⟨

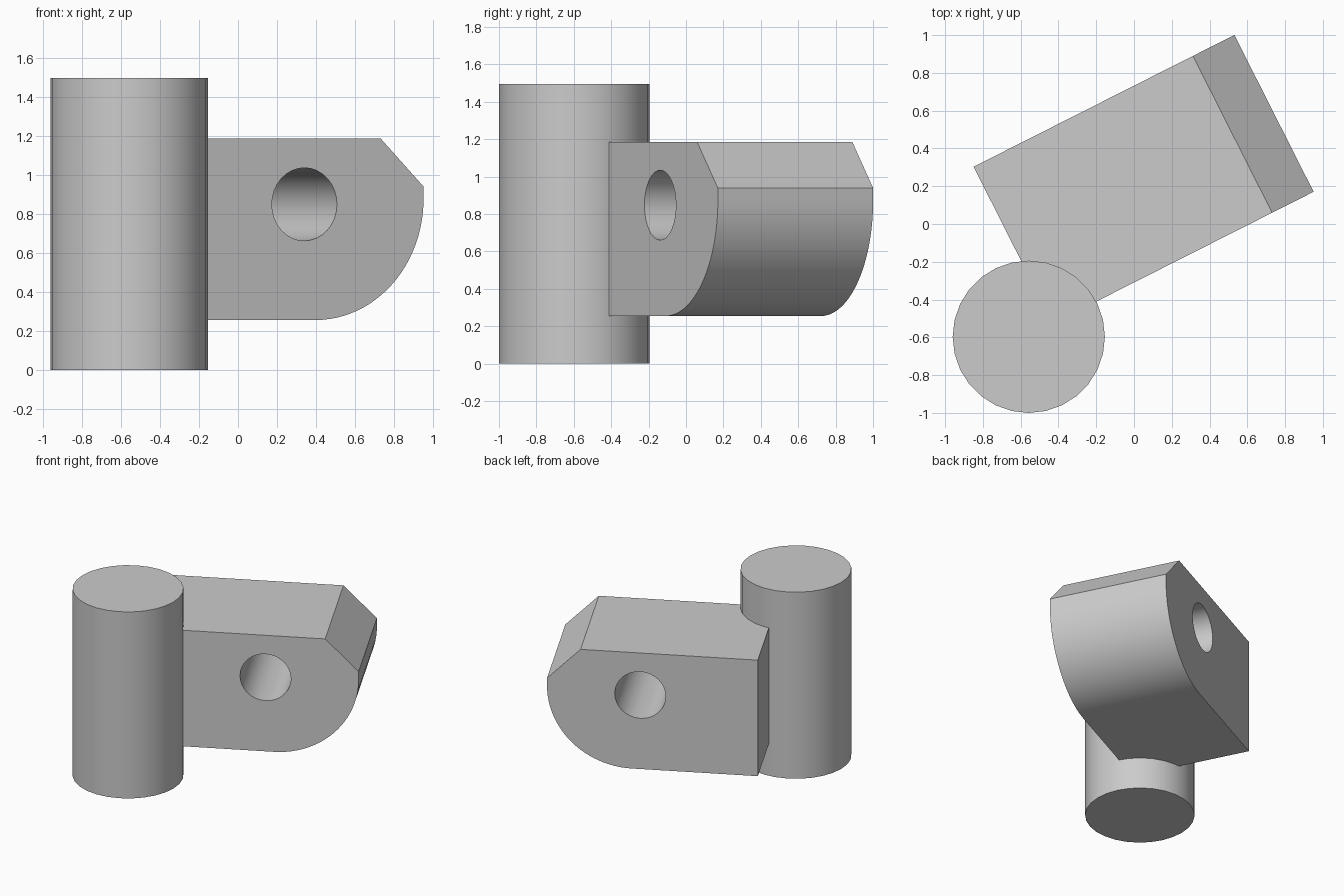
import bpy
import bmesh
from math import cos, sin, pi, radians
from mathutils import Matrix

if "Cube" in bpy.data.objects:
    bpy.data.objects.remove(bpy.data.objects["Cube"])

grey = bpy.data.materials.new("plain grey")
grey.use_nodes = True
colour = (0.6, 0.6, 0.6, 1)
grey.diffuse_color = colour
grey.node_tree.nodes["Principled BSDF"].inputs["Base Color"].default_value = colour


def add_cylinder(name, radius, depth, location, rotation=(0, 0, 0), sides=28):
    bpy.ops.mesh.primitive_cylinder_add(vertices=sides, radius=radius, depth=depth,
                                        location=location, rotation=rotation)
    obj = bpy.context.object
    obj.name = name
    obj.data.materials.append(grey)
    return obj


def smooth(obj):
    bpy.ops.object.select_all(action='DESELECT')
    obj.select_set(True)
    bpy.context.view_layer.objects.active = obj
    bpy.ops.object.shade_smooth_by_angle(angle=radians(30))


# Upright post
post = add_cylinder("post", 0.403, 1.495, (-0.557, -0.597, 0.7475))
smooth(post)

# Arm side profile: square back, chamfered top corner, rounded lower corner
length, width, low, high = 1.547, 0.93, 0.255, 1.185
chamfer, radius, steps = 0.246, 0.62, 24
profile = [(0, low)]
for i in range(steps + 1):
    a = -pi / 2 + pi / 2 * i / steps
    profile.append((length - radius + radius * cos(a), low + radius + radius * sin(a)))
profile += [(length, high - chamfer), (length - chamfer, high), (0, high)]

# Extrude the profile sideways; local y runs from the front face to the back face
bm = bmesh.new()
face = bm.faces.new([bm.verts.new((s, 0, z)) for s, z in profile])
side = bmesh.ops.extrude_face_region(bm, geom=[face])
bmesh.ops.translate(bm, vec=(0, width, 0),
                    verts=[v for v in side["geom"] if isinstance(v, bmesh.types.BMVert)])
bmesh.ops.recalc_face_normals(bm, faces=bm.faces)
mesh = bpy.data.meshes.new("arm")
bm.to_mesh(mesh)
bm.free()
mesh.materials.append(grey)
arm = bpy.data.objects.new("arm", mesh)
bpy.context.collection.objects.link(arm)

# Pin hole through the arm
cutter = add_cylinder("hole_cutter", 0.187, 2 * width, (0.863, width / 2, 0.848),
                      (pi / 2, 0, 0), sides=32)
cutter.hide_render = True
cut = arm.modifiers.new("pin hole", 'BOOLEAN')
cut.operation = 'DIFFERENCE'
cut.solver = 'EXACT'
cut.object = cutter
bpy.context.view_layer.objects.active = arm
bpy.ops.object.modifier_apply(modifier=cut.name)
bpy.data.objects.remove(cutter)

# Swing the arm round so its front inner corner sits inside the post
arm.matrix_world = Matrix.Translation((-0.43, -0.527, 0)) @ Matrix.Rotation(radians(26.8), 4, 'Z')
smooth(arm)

⟩

■ Activity: Write out only the final block of lines, starting at the line with "bpy.data.objects.remove(cutter)" and running to the end of the material.

■ Expected answer:
bpy.data.objects.remove(cutter)

# Swing the arm round so its front inner corner sits inside the post
arm.matrix_world = Matrix.Translation((-0.43, -0.527, 0)) @ Matrix.Rotation(radians(26.8), 4, 'Z')
smooth(arm)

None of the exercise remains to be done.